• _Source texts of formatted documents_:

--- --- ---

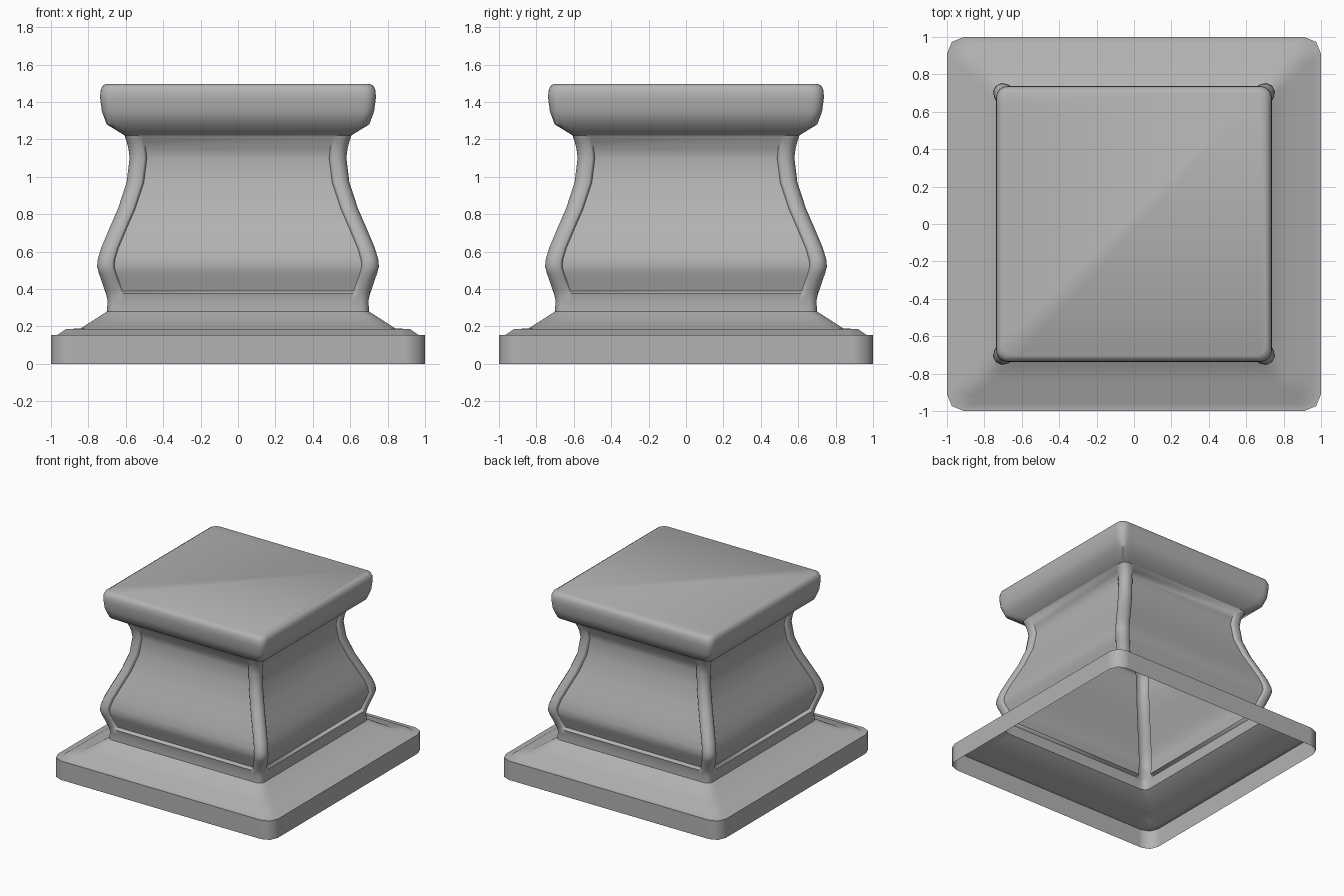
import bpy, bmesh, math

if "Cube" in bpy.data.objects:
    bpy.data.objects.remove(bpy.data.objects["Cube"])

grey = bpy.data.materials.new("mid_grey")
grey.diffuse_color = (0.45, 0.45, 0.45, 1)
grey.use_nodes = True
grey.node_tree.nodes["Principled BSDF"].inputs["Base Color"].default_value = grey.diffuse_color


def ring(w, r, bead=0.0, depth=0.0, steps=4):
    """Square outline of half-width w, rounded corners r; bead and depth recess the sides."""
    lo, hi = (-30, 120) if bead else (0, 90)
    edge = w - 0.085 if r < 0.08 else w - r - 0.02
    inner = edge - 0.008
    corner = [(w - depth, inner), (w - bead, edge)]
    for i in range(steps + 1):
        a = math.radians(lo + (hi - lo) * i / steps)
        corner.append((w - r + r * math.cos(a), w - r + r * math.sin(a)))
    corner += [(edge, w - bead), (inner, w - depth)]
    pts = []
    for k in range(4):
        c, s = round(math.cos(k * math.pi / 2)), round(math.sin(k * math.pi / 2))
        pts += [(x * c - y * s, x * s + y * c) for x, y in corner]
    return pts


def loft(name, levels, cap=False, angle=30, steps=4):
    """Skin a stack of (z, half-width, radius, bead, depth) outlines."""
    bm = bmesh.new()
    rows = [[bm.verts.new((x, y, z)) for x, y in ring(*p, steps=steps)] for z, *p in levels]
    for a, b in zip(rows, rows[1:]):
        n = len(a)
        for i in range(n):
            j = (i + 1) % n
            bm.faces.new((a[i], a[j], b[j], b[i]))
    if cap:
        bm.faces.new(rows[-1])
    mesh = bpy.data.meshes.new(name)
    bm.to_mesh(mesh)
    bm.free()
    mesh.materials.append(grey)
    ob = bpy.data.objects.new(name, mesh)
    bpy.context.collection.objects.link(ob)
    bpy.ops.object.select_all(action='DESELECT')
    ob.select_set(True)
    bpy.context.view_layer.objects.active = ob
    bpy.ops.object.shade_smooth_by_angle(angle=math.radians(angle))
    return ob


# Stepped plinth, open underneath
loft("plinth", [(0, 1.0, 0.09), (0.155, 1.0, 0.09), (0.155, 0.965, 0.07),
                (0.185, 0.92, 0.05), (0.19, 0.84, 0.045), (0.28, 0.70, 0.045)],
     angle=48, steps=2)

# Bulging body with beaded corner posts and recessed panels
posts = [(0.39, 0.712), (0.45, 0.732), (0.485, 0.745), (0.52, 0.754), (0.56, 0.750),
         (0.62, 0.732), (0.72, 0.69), (0.83, 0.642), (0.97, 0.596), (1.10, 0.580)]
body = [(0.28, 0.70, 0.045), (0.34, 0.698, 0.045), (0.375, 0.706, 0.05)]
body += [(z, w, 0.053, 0.010, 0.030) for z, w in posts]
body += [(1.15, 0.586, 0.053, 0.010, 0.026), (1.185, 0.595, 0.053, 0.008, 0.014),
         (1.222, 0.607, 0.05)]
loft("body", body, angle=55)

# Flared, rounded cap
loft("cap", [(1.222, 0.607, 0.05), (1.28, 0.702, 0.05), (1.35, 0.728, 0.055),
             (1.42, 0.737, 0.06), (1.46, 0.736, 0.06), (1.485, 0.725, 0.055),
             (1.497, 0.705, 0.05)], cap=True, angle=40)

--- --- ---

• _Required work_:
Could you return all the entries exactly as they appear, minus the pictures?

• _Exercise output_:
import bpy, bmesh, math

if "Cube" in bpy.data.objects:
    bpy.data.objects.remove(bpy.data.objects["Cube"])

grey = bpy.data.materials.new("mid_grey")
grey.diffuse_color = (0.45, 0.45, 0.45, 1)
grey.use_nodes = True
grey.node_tree.nodes["Principled BSDF"].inputs["Base Color"].default_value = grey.diffuse_color


def ring(w, r, bead=0.0, depth=0.0, steps=4):
    """Square outline of half-width w, rounded corners r; bead and depth recess the sides."""
    lo, hi = (-30, 120) if bead else (0, 90)
    edge = w - 0.085 if r < 0.08 else w - r - 0.02
    inner = edge - 0.008
    corner = [(w - depth, inner), (w - bead, edge)]
    for i in range(steps + 1):
        a = math.radians(lo + (hi - lo) * i / steps)
        corner.append((w - r + r * math.cos(a), w - r + r * math.sin(a)))
    corner += [(edge, w - bead), (inner, w - depth)]
    pts = []
    for k in range(4):
        c, s = round(math.cos(k * math.pi / 2)), round(math.sin(k * math.pi / 2))
        pts += [(x * c - y * s, x * s + y * c) for x, y in corner]
    return pts


def loft(name, levels, cap=False, angle=30, steps=4):
    """Skin a stack of (z, half-width, radius, bead, depth) outlines."""
    bm = bmesh.new()
    rows = [[bm.verts.new((x, y, z)) for x, y in ring(*p, steps=steps)] for z, *p in levels]
    for a, b in zip(rows, rows[1:]):
        n = len(a)
        for i in range(n):
            j = (i + 1) % n
            bm.faces.new((a[i], a[j], b[j], b[i]))
    if cap:
        bm.faces.new(rows[-1])
    mesh = bpy.data.meshes.new(name)
    bm.to_mesh(mesh)
    bm.free()
    mesh.materials.append(grey)
    ob = bpy.data.objects.new(name, mesh)
    bpy.context.collection.objects.link(ob)
    bpy.ops.object.select_all(action='DESELECT')
    ob.select_set(True)
    bpy.context.view_layer.objects.active = ob
    bpy.ops.object.shade_smooth_by_angle(angle=math.radians(angle))
    return ob


# Stepped plinth, open underneath
loft("plinth", [(0, 1.0, 0.09), (0.155, 1.0, 0.09), (0.155, 0.965, 0.07),
                (0.185, 0.92, 0.05), (0.19, 0.84, 0.045), (0.28, 0.70, 0.045)],
     angle=48, steps=2)

# Bulging body with beaded corner posts and recessed panels
posts = [(0.39, 0.712), (0.45, 0.732), (0.485, 0.745), (0.52, 0.754), (0.56, 0.750),
         (0.62, 0.732), (0.72, 0.69), (0.83, 0.642), (0.97, 0.596), (1.10, 0.580)]
body = [(0.28, 0.70, 0.045), (0.34, 0.698, 0.045), (0.375, 0.706, 0.05)]
body += [(z, w, 0.053, 0.010, 0.030) for z, w in posts]
body += [(1.15, 0.586, 0.053, 0.010, 0.026), (1.185, 0.595, 0.053, 0.008, 0.014),
         (1.222, 0.607, 0.05)]
loft("body", body, angle=55)

# Flared, rounded cap
loft("cap", [(1.222, 0.607, 0.05), (1.28, 0.702, 0.05), (1.35, 0.728, 0.055),
             (1.42, 0.737, 0.06), (1.46, 0.736, 0.06), (1.485, 0.725, 0.055),
             (1.497, 0.705, 0.05)], cap=True, angle=40)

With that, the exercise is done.